Self-driving, driverless cars will soon be hitting Canadian roads, and according to a new online study, some Canadians are getting ready to embrace this exciting technology.
The University of Calgary’s recent study on attitudes towards driverless cars (the first study of its kind in the country) revealed optimism, caution, and curiosity amongst many potential adopters. The city is also preparing for the arrival of the autonomous vehicles through careful consideration in their transportation planning. With the impending arrival of computerized autos on Canadian roads, a deeper look into feasibility and the public’s willingness to dive in is coming just in the nick of time.
The aim of the study, conducted online by the U of C’s Schulich School of Engineering student Mahsa Ghaffari, was to explore perceptions and attitudes of Albertans towards the burgeoning autonomous tech. 485 adults from Edmonton and Calgary weighed in, providing the first insight as to how a segment of the population might react to computerized cars taking over Canadian streets.
The results were decidedly positive, if a little surprising. One of the standout revelations showed that drivers aged 50 and up – and specifically men – were among the most likely to consider using driverless vehicles. This demographic indicated a willingness to own the cars and use them for commuting.
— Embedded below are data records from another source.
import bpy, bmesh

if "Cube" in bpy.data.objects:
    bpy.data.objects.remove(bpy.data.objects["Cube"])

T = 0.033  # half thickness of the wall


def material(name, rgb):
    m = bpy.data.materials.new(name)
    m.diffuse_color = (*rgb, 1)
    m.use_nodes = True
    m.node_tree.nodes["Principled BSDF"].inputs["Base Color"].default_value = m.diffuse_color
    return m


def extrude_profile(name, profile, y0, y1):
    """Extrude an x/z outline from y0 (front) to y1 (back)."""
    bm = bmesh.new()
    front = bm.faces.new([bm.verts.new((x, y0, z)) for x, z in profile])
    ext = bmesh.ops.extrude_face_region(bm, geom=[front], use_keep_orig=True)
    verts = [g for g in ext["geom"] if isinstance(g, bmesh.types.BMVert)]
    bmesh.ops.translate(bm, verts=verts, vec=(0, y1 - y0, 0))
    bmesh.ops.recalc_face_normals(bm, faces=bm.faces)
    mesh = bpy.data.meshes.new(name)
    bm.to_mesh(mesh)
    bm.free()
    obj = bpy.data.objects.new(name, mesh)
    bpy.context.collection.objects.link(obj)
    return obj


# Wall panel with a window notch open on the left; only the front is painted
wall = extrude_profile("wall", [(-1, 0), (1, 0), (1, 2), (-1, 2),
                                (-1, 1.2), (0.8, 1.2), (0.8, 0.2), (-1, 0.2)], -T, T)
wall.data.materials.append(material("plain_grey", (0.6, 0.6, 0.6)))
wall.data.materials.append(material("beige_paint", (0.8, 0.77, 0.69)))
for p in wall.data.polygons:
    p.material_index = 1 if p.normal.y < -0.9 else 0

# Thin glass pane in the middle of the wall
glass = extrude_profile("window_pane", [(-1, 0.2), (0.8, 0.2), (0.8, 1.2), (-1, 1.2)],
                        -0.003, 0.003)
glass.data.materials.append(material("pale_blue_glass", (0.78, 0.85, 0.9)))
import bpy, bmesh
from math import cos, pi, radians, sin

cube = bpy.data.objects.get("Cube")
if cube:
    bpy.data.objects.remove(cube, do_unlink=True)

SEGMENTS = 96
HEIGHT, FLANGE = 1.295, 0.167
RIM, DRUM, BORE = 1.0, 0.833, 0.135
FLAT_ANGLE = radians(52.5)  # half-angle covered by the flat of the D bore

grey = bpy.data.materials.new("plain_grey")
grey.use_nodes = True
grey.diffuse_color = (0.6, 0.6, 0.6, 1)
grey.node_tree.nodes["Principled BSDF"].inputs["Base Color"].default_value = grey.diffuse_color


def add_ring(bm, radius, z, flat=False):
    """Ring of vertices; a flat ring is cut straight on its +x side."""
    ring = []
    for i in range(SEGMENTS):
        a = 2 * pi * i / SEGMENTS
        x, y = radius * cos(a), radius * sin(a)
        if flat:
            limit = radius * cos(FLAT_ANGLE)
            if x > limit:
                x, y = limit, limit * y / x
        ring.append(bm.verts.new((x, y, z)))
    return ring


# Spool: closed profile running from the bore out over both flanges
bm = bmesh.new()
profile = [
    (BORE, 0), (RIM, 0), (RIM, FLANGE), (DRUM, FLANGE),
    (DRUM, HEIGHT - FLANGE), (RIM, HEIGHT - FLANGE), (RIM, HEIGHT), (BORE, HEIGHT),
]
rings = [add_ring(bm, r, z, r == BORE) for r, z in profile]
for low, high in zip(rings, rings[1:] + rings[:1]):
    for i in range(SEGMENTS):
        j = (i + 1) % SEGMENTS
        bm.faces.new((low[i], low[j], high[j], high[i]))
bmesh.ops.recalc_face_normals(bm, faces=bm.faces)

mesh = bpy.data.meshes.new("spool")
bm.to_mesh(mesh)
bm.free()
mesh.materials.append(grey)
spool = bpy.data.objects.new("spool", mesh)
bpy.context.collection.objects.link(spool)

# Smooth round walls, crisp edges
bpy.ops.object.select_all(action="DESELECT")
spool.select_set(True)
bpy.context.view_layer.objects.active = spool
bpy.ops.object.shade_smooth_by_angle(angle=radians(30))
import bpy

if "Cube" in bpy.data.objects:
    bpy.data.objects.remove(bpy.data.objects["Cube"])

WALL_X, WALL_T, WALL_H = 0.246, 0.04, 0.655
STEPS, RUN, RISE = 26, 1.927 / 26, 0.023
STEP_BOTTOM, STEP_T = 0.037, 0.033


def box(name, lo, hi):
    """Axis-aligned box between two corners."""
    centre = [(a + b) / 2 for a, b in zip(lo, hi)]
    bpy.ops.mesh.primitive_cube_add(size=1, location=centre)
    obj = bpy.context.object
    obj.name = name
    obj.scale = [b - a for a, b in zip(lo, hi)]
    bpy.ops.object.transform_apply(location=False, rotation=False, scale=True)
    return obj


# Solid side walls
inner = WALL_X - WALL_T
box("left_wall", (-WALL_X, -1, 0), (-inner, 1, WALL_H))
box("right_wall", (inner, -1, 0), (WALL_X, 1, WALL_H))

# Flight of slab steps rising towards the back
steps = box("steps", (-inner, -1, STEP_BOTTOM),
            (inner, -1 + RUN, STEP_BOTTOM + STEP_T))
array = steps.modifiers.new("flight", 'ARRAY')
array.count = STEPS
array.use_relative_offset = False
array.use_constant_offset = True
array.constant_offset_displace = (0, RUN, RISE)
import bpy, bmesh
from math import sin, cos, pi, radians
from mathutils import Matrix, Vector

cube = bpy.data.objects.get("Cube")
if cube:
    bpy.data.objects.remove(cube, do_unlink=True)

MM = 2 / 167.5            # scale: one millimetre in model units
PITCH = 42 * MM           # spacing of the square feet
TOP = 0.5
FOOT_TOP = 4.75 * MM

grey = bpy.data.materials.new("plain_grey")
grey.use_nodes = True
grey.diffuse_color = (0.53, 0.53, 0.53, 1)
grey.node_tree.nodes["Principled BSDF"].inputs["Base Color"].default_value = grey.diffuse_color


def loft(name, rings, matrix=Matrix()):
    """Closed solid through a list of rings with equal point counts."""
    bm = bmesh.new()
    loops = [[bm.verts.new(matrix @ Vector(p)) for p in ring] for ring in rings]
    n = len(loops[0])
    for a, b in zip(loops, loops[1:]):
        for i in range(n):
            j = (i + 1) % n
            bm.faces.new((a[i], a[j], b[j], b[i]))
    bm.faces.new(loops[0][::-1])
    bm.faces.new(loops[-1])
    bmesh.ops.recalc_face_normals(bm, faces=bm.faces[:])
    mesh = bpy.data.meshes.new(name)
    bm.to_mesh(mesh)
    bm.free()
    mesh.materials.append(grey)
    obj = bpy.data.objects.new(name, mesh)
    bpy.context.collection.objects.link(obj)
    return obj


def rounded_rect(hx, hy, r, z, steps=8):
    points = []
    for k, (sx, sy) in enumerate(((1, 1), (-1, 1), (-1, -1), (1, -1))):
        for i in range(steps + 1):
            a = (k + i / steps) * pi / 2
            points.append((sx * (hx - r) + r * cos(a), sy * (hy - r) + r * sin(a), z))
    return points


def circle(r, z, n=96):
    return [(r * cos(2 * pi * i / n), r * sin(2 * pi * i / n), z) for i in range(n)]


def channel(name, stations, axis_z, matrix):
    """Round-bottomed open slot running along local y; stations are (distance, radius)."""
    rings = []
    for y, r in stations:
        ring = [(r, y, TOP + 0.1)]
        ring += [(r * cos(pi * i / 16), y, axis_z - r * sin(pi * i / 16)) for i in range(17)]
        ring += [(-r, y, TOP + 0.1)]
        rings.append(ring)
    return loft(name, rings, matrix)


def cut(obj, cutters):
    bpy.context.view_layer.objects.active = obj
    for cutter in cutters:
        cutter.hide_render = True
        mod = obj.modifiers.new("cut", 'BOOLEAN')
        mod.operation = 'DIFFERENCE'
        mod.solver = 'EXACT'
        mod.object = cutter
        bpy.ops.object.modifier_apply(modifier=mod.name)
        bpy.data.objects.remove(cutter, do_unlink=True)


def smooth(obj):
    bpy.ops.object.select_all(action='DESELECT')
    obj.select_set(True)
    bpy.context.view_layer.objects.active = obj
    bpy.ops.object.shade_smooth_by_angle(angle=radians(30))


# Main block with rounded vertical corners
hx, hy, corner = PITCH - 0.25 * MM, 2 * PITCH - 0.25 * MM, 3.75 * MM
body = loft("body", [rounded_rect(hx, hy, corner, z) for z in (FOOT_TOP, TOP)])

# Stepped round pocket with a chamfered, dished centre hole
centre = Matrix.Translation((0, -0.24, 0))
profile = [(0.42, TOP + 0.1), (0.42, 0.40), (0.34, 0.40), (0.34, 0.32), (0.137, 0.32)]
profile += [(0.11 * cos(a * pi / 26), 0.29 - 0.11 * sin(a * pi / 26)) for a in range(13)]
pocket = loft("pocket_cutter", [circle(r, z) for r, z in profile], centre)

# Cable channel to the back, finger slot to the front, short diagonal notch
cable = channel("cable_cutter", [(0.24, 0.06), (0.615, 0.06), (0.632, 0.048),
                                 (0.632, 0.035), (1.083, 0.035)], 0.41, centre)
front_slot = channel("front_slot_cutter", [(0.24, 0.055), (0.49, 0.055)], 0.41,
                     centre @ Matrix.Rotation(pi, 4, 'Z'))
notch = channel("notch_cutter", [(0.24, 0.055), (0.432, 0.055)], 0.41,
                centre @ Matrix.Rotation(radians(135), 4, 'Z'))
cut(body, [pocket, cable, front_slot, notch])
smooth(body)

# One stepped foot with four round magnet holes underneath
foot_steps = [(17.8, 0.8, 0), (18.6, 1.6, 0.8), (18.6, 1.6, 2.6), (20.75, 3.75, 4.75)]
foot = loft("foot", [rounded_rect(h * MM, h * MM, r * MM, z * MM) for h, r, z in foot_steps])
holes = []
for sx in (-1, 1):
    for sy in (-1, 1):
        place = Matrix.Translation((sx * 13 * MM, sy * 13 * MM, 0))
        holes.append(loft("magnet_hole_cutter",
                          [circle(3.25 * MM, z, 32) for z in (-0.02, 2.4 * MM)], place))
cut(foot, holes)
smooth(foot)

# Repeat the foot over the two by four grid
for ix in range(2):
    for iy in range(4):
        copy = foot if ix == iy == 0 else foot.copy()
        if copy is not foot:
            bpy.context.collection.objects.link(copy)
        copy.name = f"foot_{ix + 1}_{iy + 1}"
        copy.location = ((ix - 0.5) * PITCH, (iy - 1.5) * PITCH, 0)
Ghaffari’s study also proved that existing technologies, such as GPS navigation, may have paved the way for this new fleet of driverless cars: 81 per cent of respondents were comfortable with the idea of a computer-chosen driving route. As for speed, 40 per cent of respondents showed a willingness to relinquish control to the car.
The study also uncovered a group who were clearly less likely to opt in on autonomous tech. Results showed that drivers who identified as “aggressive”, or those who particularly enjoyed their driving experience, would be less likely to give up control over their vehicle. Other segments of the population not yet sold on driverless cars included those who drove less than 10 hours per week, and adults with children.
One of the main takeaways from Ghaffari’s results was that many respondents viewed the advent of self-driving cars as a boon to a commuter’s convenience. Those who reported driving 10-20 hours per week were more likely to use the technology, and people were generally more open to the idea of using the cars for regular daily trips, such as the drive to and from work.
With the arrival of self-driving cars on Canadian roads only a matter of time, some cities have been taking the appropriate steps to prepare for this dramatic change in traffic patterns and infrastructure. The only Canadian autonomous vehicle project in the works is currently underway in Ontario, where researchers are able to use the cars on public roads – as long as they have a permit. For its part, Calgary is also working on a plan to implement a self-driven shuttle between the Calgary Zoo LRT Station, and the Spark science centre. With the proper approvals, this initiative could become a reality as early as 2018.
While some may say Canada has a lot of catching up to do in the driverless vehicle arena, it’s exciting to see these new steps being taken. Here’s hoping that the future holds even more accessibility for Canadians to this exciting and futuristic direction in automotive advancements.